A sad and troubled family

So Dylan Farrow accuses Woody Allen of molesting her and is backed up by her brother – child genius, Pulitzer Prize winner and probably Frank Sinatra’s son – Ronan Farrow. Then Moses Farrow posts a blog in which he calls his mother, Mia Farrow, the abuser while claiming to be a family counselor.

Don’t know where Moses got his degree but I must say that most family counselors I know would not recommend this as a good way to start healing a family.

I feel sorry for the kids of famous people. It always looks like it would have to be so much fun. Mom or dad famous. More money than you’ll know what to do with when the die. The best of everything from clothes to houses to boats and planes.
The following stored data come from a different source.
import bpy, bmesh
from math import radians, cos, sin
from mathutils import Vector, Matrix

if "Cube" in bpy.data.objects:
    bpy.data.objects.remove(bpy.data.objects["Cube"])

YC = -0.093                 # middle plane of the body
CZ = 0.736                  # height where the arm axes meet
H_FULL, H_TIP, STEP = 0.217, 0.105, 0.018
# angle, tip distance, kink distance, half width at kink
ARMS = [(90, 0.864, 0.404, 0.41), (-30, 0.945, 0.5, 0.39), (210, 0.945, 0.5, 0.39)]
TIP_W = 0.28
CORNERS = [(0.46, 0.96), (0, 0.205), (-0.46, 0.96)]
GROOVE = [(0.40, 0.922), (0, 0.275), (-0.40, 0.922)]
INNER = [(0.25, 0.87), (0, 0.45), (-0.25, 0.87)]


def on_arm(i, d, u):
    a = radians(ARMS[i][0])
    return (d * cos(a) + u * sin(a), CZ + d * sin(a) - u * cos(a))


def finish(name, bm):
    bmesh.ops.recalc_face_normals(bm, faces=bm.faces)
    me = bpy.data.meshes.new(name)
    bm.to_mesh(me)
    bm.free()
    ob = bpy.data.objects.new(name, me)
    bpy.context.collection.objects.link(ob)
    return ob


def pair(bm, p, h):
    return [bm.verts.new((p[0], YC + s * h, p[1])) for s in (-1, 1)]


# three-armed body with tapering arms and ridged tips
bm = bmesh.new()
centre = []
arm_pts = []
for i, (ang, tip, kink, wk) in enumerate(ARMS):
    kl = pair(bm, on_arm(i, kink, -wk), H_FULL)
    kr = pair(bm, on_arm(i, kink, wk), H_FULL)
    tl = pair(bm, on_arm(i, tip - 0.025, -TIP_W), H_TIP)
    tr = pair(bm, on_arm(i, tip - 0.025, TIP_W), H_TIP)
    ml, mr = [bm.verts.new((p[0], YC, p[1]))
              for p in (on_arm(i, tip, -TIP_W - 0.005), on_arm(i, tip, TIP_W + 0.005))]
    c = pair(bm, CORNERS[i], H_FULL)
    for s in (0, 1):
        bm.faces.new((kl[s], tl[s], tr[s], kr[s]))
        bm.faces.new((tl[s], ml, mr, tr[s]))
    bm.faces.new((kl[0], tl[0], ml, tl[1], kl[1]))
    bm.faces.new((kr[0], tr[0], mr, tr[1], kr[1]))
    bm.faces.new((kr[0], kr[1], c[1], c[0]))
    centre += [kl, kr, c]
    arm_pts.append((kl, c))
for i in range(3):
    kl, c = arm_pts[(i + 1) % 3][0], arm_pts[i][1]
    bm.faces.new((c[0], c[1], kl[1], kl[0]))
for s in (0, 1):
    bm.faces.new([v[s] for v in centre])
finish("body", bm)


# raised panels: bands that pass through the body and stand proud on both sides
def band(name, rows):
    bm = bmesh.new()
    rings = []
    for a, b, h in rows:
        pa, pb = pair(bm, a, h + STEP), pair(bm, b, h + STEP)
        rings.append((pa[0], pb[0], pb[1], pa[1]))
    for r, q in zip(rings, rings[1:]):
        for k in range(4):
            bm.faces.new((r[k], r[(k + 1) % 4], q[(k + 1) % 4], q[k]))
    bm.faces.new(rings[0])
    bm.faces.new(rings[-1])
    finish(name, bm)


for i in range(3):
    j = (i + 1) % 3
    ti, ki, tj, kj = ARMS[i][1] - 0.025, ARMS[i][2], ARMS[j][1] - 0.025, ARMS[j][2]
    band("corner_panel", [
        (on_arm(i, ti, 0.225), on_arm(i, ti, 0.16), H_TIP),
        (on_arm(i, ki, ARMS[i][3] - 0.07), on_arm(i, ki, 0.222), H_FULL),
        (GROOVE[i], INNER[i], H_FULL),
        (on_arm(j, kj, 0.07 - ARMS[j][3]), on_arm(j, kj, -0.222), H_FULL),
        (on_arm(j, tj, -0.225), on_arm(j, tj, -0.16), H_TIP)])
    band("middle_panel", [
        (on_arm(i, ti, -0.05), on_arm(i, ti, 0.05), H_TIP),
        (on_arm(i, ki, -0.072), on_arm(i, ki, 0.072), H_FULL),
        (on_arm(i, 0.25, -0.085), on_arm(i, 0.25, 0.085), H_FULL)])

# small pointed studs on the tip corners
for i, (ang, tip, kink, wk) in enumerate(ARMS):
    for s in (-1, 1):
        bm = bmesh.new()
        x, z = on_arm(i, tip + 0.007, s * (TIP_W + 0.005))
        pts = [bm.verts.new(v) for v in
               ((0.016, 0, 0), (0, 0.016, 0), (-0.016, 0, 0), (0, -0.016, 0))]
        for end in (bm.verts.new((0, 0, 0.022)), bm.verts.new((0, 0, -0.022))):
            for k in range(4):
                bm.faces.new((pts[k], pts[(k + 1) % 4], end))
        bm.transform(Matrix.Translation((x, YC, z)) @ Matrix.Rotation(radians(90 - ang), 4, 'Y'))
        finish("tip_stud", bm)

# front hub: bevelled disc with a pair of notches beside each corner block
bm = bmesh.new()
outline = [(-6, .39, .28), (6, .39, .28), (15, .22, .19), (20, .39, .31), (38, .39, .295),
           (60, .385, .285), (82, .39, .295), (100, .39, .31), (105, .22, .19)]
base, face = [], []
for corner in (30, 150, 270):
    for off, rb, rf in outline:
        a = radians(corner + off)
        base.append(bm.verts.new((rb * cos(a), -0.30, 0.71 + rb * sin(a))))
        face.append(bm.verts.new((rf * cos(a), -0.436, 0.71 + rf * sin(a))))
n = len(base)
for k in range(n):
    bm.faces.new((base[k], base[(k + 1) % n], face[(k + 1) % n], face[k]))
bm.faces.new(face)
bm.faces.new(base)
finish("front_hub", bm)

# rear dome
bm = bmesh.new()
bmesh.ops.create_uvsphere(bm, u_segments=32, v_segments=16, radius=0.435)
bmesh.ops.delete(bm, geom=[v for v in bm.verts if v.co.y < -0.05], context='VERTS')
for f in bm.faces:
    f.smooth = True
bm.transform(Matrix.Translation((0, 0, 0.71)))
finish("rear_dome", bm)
You never fly except on a private jet or in first class. And you get all the attention you could ever want, if only from the help.

But I think about some of these famous “kids” and realize that fame and fortune are no protection against dysfunctional and unhappy families. And the track record on many of these kids after they grow up turns out to not be promising. It would be interesting to see if they die early from drug or alcohol abuse at a rate greater than the general population. If nothing else, all their struggles are played out in a public forum, one they never asked for.

I must say that most of our First Families have been able to avoid this trap, partially through the cooperation of the media that agreed that the kids were off limits. Most have grown to be healthy and productive members of society… well, present administration excluded. I’m guessing on a good day that POS currently sullying the White House doesn’t even remember he has another kid in the wings.

But I digress. I can’t help thinking how hard it is to be a kid and then, almost overnight, suddenly become a teen. I mean, you barely have time to figure out that you can ride a bicycle without training wheels and suddenly someone is holding up a training bra for you to try on. Those are some pretty confusing years for the best of us. For the offspring of the rich and famous I imagine it is even harder to navigate in front of cameras and reporters.

Remember that day you had the god of all zits square in the middle of your cheek? Remember how you slunk into school wanting to just die or wishing your mother had succumbed to your pleas and told the school you’d died overnight? Now imagine that with the papparazzi waiting to immortalize that zit in the tabloids for all the world to see.

Yep, despite the money and the ease that supposedly comes from knowing you’ll always be able to pay the mortgage, being a rich kid is a double edged sword.

Having said that, let me add that I am no longer a kid and am more than willing to be adopted by any rich people who’d be interested in a child slightly out of the normal range referred to when saying that word.